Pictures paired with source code
==================================================
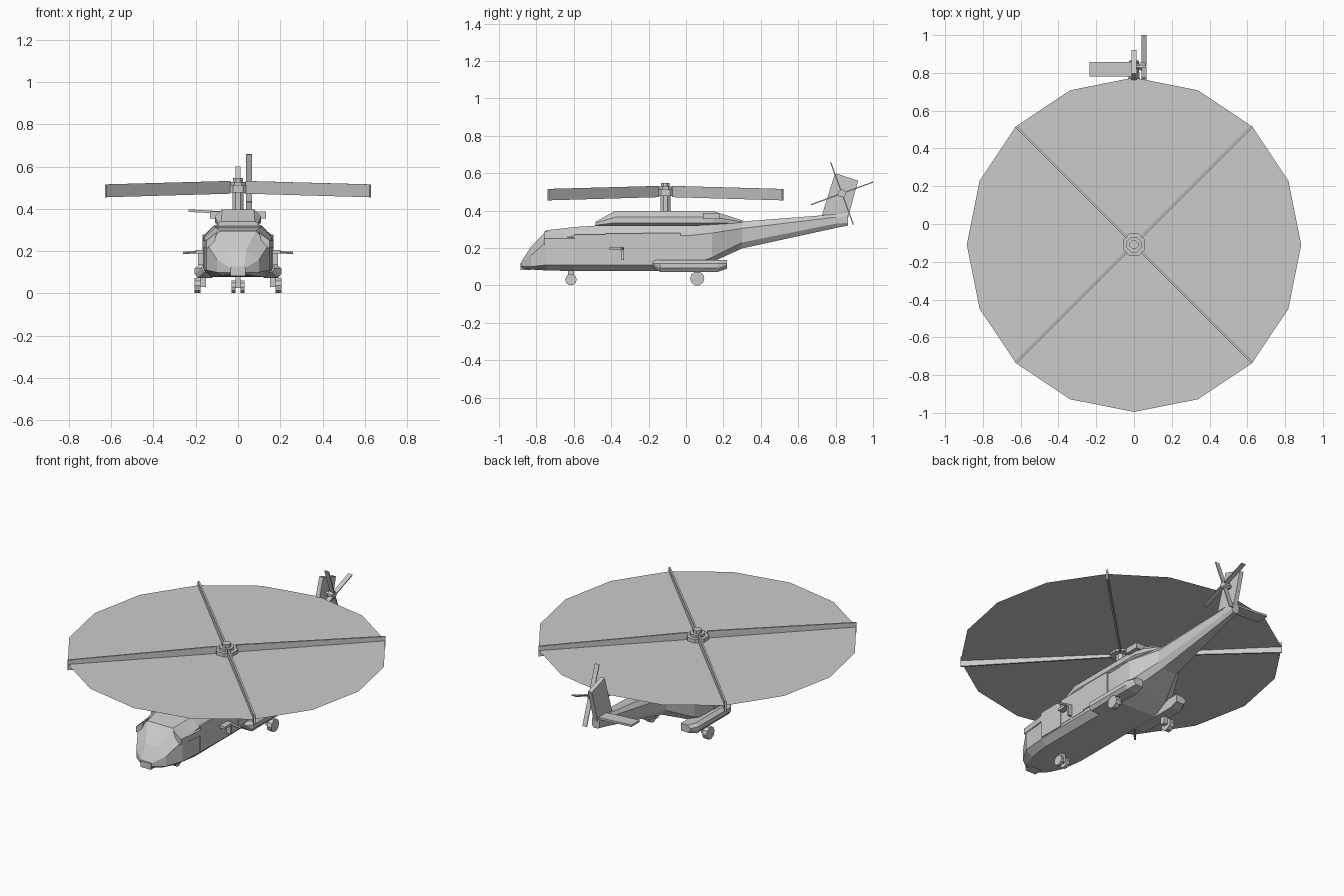
import bpy, bmesh, math
from mathutils import Vector, Matrix

if "Cube" in bpy.data.objects:
    bpy.data.objects.remove(bpy.data.objects["Cube"])

grey = bpy.data.materials.new("light_grey")
grey.diffuse_color = (0.6, 0.6, 0.6, 1)
grey.use_nodes = True
grey.node_tree.nodes["Principled BSDF"].inputs["Base Color"].default_value = grey.diffuse_color


def finish(name, bm):
    bmesh.ops.recalc_face_normals(bm, faces=bm.faces)
    me = bpy.data.meshes.new(name)
    bm.to_mesh(me)
    bm.free()
    me.materials.append(grey)
    ob = bpy.data.objects.new(name, me)
    bpy.context.collection.objects.link(ob)
    return ob


def skin(name, rings):
    """Join equal-length rings of points and cap both ends."""
    bm = bmesh.new()
    vs = [[bm.verts.new(p) for p in r] for r in rings]
    n = len(vs[0])
    for a, b in zip(vs, vs[1:]):
        for i in range(n):
            bm.faces.new((a[i], a[(i + 1) % n], b[(i + 1) % n], b[i]))
    bm.faces.new(vs[0])
    bm.faces.new(vs[-1])
    return finish(name, bm)


def hull_ring(y, zb, zl, zu, zt, wb, w, wt):
    half = [(wb, zb), (w, zl), (w, zu), (wt, zt)]
    return [(x, y, z) for x, z in half] + [(-x, y, z) for x, z in reversed(half)]


def box(name, x0, x1, y0, y1, z0, z1):
    return skin(name, [[(x, y0, z0), (x, y1, z0), (x, y1, z1), (x, y0, z1)] for x in (x0, x1)])


def rod(name, p, q, r, n=8):
    p, q = Vector(p), Vector(q)
    bm = bmesh.new()
    m = Matrix.Translation((p + q) / 2) @ (q - p).to_track_quat('Z', 'Y').to_matrix().to_4x4()
    bmesh.ops.create_cone(bm, cap_ends=True, segments=n, radius1=r, radius2=r,
                          depth=(q - p).length, matrix=m @ Matrix.Rotation(math.pi / n, 4, 'Z'))
    return finish(name, bm)


def prism(name, profile, x0, x1):
    """Extrude a (y, z) outline along x."""
    return skin(name, [[(x, y, z) for y, z in profile] for x in (x0, x1)])


# Fuselage and tail boom
skin("fuselage", [hull_ring(*s) for s in [
    (-.88, .092, .10, .12, .128, .030, .035, .030),
    (-.83, .085, .10, .16, .205, .070, .100, .038),
    (-.745, .080, .11, .235, .295, .105, .148, .085),
    (-.60, .077, .11, .265, .312, .125, .160, .105),
    (-.48, .077, .11, .268, .320, .125, .162, .115),
    (.03, .077, .11, .268, .320, .125, .162, .115),
    (.14, .125, .15, .280, .325, .110, .155, .100),
    (.30, .198, .23, .305, .342, .050, .075, .045),
    (.80, .307, .33, .365, .380, .015, .028, .018),
    (.866, .320, .335, .370, .385, .014, .025, .016)]])
box("nose_sensor", -.035, .035, -.885, -.83, .083, .12)

# Engine housing on the roof
skin("engine_housing", [hull_ring(*s) for s in [
    (-.485, .315, .322, .333, .340, .080, .095, .080),
    (-.38, .315, .335, .365, .398, .085, .110, .075),
    (.145, .315, .335, .365, .398, .085, .110, .075),
    (.31, .325, .330, .338, .345, .035, .045, .035)]])

# Parts on both sides
for s, side in ((1, "right"), (-1, "left")):
    box(side + "_exhaust", s * .07, s * .133, .09, .18, .355, .388)
    skin(side + "_cockpit_cheek", [
        [(s * .12, y, .215), (s * w, y, .215), (s * w, y, .25), (s * .10, y, zt)]
        for y, w, zt in ((-.76, .150, .288), (-.595, .168, .305))])
    box(side + "_front_panel", s * .15, s * .166, -.595, -.43, .115, .272)
    box(side + "_gun_window", s * .15, s * .164, -.43, -.235, .125, .277)
    box(side + "_cargo_door", s * .15, s * .168, -.235, -.03, .13, .28)
    # Door gun
    rod(side + "_gun_barrel", (s * .16, -.34, .198), (s * .26, -.345, .192), .007, 6)
    box(side + "_gun_body", s * .16, s * .20, -.41, -.335, .19, .205)
    box(side + "_gun_mount", s * .165, s * .19, -.345, -.332, .135, .20)
    # Side pod, narrower at its ends
    skin(side + "_pod", [
        [(s * .12, y, z0), (s * (w - .015), y, z0), (s * w, y, z0 + .02), (s * w, y, .118),
         (s * (w - .02), y, .135), (s * .12, y, .135)]
        for y, w, z0 in ((-.176, .175, .10), (-.14, .205, .073), (.17, .205, .073), (.22, .185, .09))])
    # Main wheel and leg
    box(side + "_main_leg", s * .152, s * .178, .045, .075, .03, .10)
    rod(side + "_main_wheel", (s * .177, .06, .037), (s * .207, .06, .037), .038, 10)
    # Twin nose wheel
    rod(side + "_nose_wheel", (s * .011, -.615, .031), (s * .03, -.615, .031), .031, 10)
box("nose_leg", -.011, .011, -.63, -.60, .025, .10)

# Main rotor: mast, hub, blur disc, blades
hy = -.11
rod("rotor_mast", (0, hy, .39), (0, hy, .48), .029)
rod("rotor_hub", (0, hy, .478), (0, hy, .512), .064)
rod("rotor_hub_upper", (0, hy, .51), (0, hy, .528), .043)
rod("rotor_cap", (0, hy, .52), (0, hy, .547), .025)
bm = bmesh.new()
bmesh.ops.create_circle(bm, cap_ends=True, segments=16, radius=.885,
                        matrix=Matrix.Translation((0, hy, .49)))
finish("rotor_blur_disc", bm)
for i in range(4):
    a = math.radians(45 + 90 * i)
    d, n = Vector((math.cos(a), math.sin(a), 0)), Vector((-math.sin(a), math.cos(a), 0)) * .005
    c = Vector((0, hy, 0))
    skin("rotor_blade_%d" % (i + 1), [
        [c + d * r + n * k + Vector((0, 0, z)) for k, z in ((-1, z0), (1, z0), (1, z1), (-1, z1))]
        for r, z0, z1 in ((.055, .472, .532), (.886, .455, .516))])

# Tail fin and stabiliser
prism("tail_fin", [(.725, .37), (.866, .36), (.92, .56), (.797, .60)], -.013, .013)
skin("stabiliser", [[(x, .78, z), (x, .858, z), (x, .858, z + .012), (x, .78, z + .012)]
                    for x, z in ((.0, .372), (-.235, .386))])

# Tail rotor
ty, tz = .834, .492
rod("tail_rotor_shaft", (0, ty, tz), (.045, ty, tz), .014)
rod("tail_rotor_hub", (.03, ty, tz), (.062, ty, tz), .022)
for i in range(4):
    a = math.radians(20 + 90 * i)
    d, n = Vector((0, math.cos(a), math.sin(a))), Vector((0, -math.sin(a), math.cos(a))) * .003
    c = Vector((0, ty, tz))
    skin("tail_rotor_blade_%d" % (i + 1), [
        [c + d * r + n * k + Vector((x, 0, 0)) for k, x in ((-1, .039), (1, .039), (1, .067), (-1, .067))]
        for r in (.015, .177)])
==================================================
#### Exercise:
An exact copy of the data is required, with the pictures excluded.

#### Solution to the problem:
import bpy, bmesh, math
from mathutils import Vector, Matrix

if "Cube" in bpy.data.objects:
    bpy.data.objects.remove(bpy.data.objects["Cube"])

grey = bpy.data.materials.new("light_grey")
grey.diffuse_color = (0.6, 0.6, 0.6, 1)
grey.use_nodes = True
grey.node_tree.nodes["Principled BSDF"].inputs["Base Color"].default_value = grey.diffuse_color


def finish(name, bm):
    bmesh.ops.recalc_face_normals(bm, faces=bm.faces)
    me = bpy.data.meshes.new(name)
    bm.to_mesh(me)
    bm.free()
    me.materials.append(grey)
    ob = bpy.data.objects.new(name, me)
    bpy.context.collection.objects.link(ob)
    return ob


def skin(name, rings):
    """Join equal-length rings of points and cap both ends."""
    bm = bmesh.new()
    vs = [[bm.verts.new(p) for p in r] for r in rings]
    n = len(vs[0])
    for a, b in zip(vs, vs[1:]):
        for i in range(n):
            bm.faces.new((a[i], a[(i + 1) % n], b[(i + 1) % n], b[i]))
    bm.faces.new(vs[0])
    bm.faces.new(vs[-1])
    return finish(name, bm)


def hull_ring(y, zb, zl, zu, zt, wb, w, wt):
    half = [(wb, zb), (w, zl), (w, zu), (wt, zt)]
    return [(x, y, z) for x, z in half] + [(-x, y, z) for x, z in reversed(half)]


def box(name, x0, x1, y0, y1, z0, z1):
    return skin(name, [[(x, y0, z0), (x, y1, z0), (x, y1, z1), (x, y0, z1)] for x in (x0, x1)])


def rod(name, p, q, r, n=8):
    p, q = Vector(p), Vector(q)
    bm = bmesh.new()
    m = Matrix.Translation((p + q) / 2) @ (q - p).to_track_quat('Z', 'Y').to_matrix().to_4x4()
    bmesh.ops.create_cone(bm, cap_ends=True, segments=n, radius1=r, radius2=r,
                          depth=(q - p).length, matrix=m @ Matrix.Rotation(math.pi / n, 4, 'Z'))
    return finish(name, bm)


def prism(name, profile, x0, x1):
    """Extrude a (y, z) outline along x."""
    return skin(name, [[(x, y, z) for y, z in profile] for x in (x0, x1)])


# Fuselage and tail boom
skin("fuselage", [hull_ring(*s) for s in [
    (-.88, .092, .10, .12, .128, .030, .035, .030),
    (-.83, .085, .10, .16, .205, .070, .100, .038),
    (-.745, .080, .11, .235, .295, .105, .148, .085),
    (-.60, .077, .11, .265, .312, .125, .160, .105),
    (-.48, .077, .11, .268, .320, .125, .162, .115),
    (.03, .077, .11, .268, .320, .125, .162, .115),
    (.14, .125, .15, .280, .325, .110, .155, .100),
    (.30, .198, .23, .305, .342, .050, .075, .045),
    (.80, .307, .33, .365, .380, .015, .028, .018),
    (.866, .320, .335, .370, .385, .014, .025, .016)]])
box("nose_sensor", -.035, .035, -.885, -.83, .083, .12)

# Engine housing on the roof
skin("engine_housing", [hull_ring(*s) for s in [
    (-.485, .315, .322, .333, .340, .080, .095, .080),
    (-.38, .315, .335, .365, .398, .085, .110, .075),
    (.145, .315, .335, .365, .398, .085, .110, .075),
    (.31, .325, .330, .338, .345, .035, .045, .035)]])

# Parts on both sides
for s, side in ((1, "right"), (-1, "left")):
    box(side + "_exhaust", s * .07, s * .133, .09, .18, .355, .388)
    skin(side + "_cockpit_cheek", [
        [(s * .12, y, .215), (s * w, y, .215), (s * w, y, .25), (s * .10, y, zt)]
        for y, w, zt in ((-.76, .150, .288), (-.595, .168, .305))])
    box(side + "_front_panel", s * .15, s * .166, -.595, -.43, .115, .272)
    box(side + "_gun_window", s * .15, s * .164, -.43, -.235, .125, .277)
    box(side + "_cargo_door", s * .15, s * .168, -.235, -.03, .13, .28)
    # Door gun
    rod(side + "_gun_barrel", (s * .16, -.34, .198), (s * .26, -.345, .192), .007, 6)
    box(side + "_gun_body", s * .16, s * .20, -.41, -.335, .19, .205)
    box(side + "_gun_mount", s * .165, s * .19, -.345, -.332, .135, .20)
    # Side pod, narrower at its ends
    skin(side + "_pod", [
        [(s * .12, y, z0), (s * (w - .015), y, z0), (s * w, y, z0 + .02), (s * w, y, .118),
         (s * (w - .02), y, .135), (s * .12, y, .135)]
        for y, w, z0 in ((-.176, .175, .10), (-.14, .205, .073), (.17, .205, .073), (.22, .185, .09))])
    # Main wheel and leg
    box(side + "_main_leg", s * .152, s * .178, .045, .075, .03, .10)
    rod(side + "_main_wheel", (s * .177, .06, .037), (s * .207, .06, .037), .038, 10)
    # Twin nose wheel
    rod(side + "_nose_wheel", (s * .011, -.615, .031), (s * .03, -.615, .031), .031, 10)
box("nose_leg", -.011, .011, -.63, -.60, .025, .10)

# Main rotor: mast, hub, blur disc, blades
hy = -.11
rod("rotor_mast", (0, hy, .39), (0, hy, .48), .029)
rod("rotor_hub", (0, hy, .478), (0, hy, .512), .064)
rod("rotor_hub_upper", (0, hy, .51), (0, hy, .528), .043)
rod("rotor_cap", (0, hy, .52), (0, hy, .547), .025)
bm = bmesh.new()
bmesh.ops.create_circle(bm, cap_ends=True, segments=16, radius=.885,
                        matrix=Matrix.Translation((0, hy, .49)))
finish("rotor_blur_disc", bm)
for i in range(4):
    a = math.radians(45 + 90 * i)
    d, n = Vector((math.cos(a), math.sin(a), 0)), Vector((-math.sin(a), math.cos(a), 0)) * .005
    c = Vector((0, hy, 0))
    skin("rotor_blade_%d" % (i + 1), [
        [c + d * r + n * k + Vector((0, 0, z)) for k, z in ((-1, z0), (1, z0), (1, z1), (-1, z1))]
        for r, z0, z1 in ((.055, .472, .532), (.886, .455, .516))])

# Tail fin and stabiliser
prism("tail_fin", [(.725, .37), (.866, .36), (.92, .56), (.797, .60)], -.013, .013)
skin("stabiliser", [[(x, .78, z), (x, .858, z), (x, .858, z + .012), (x, .78, z + .012)]
                    for x, z in ((.0, .372), (-.235, .386))])

# Tail rotor
ty, tz = .834, .492
rod("tail_rotor_shaft", (0, ty, tz), (.045, ty, tz), .014)
rod("tail_rotor_hub", (.03, ty, tz), (.062, ty, tz), .022)
for i in range(4):
    a = math.radians(20 + 90 * i)
    d, n = Vector((0, math.cos(a), math.sin(a))), Vector((0, -math.sin(a), math.cos(a))) * .003
    c = Vector((0, ty, tz))
    skin("tail_rotor_blade_%d" % (i + 1), [
        [c + d * r + n * k + Vector((x, 0, 0)) for k, x in ((-1, .039), (1, .039), (1, .067), (-1, .067))]
        for r in (.015, .177)])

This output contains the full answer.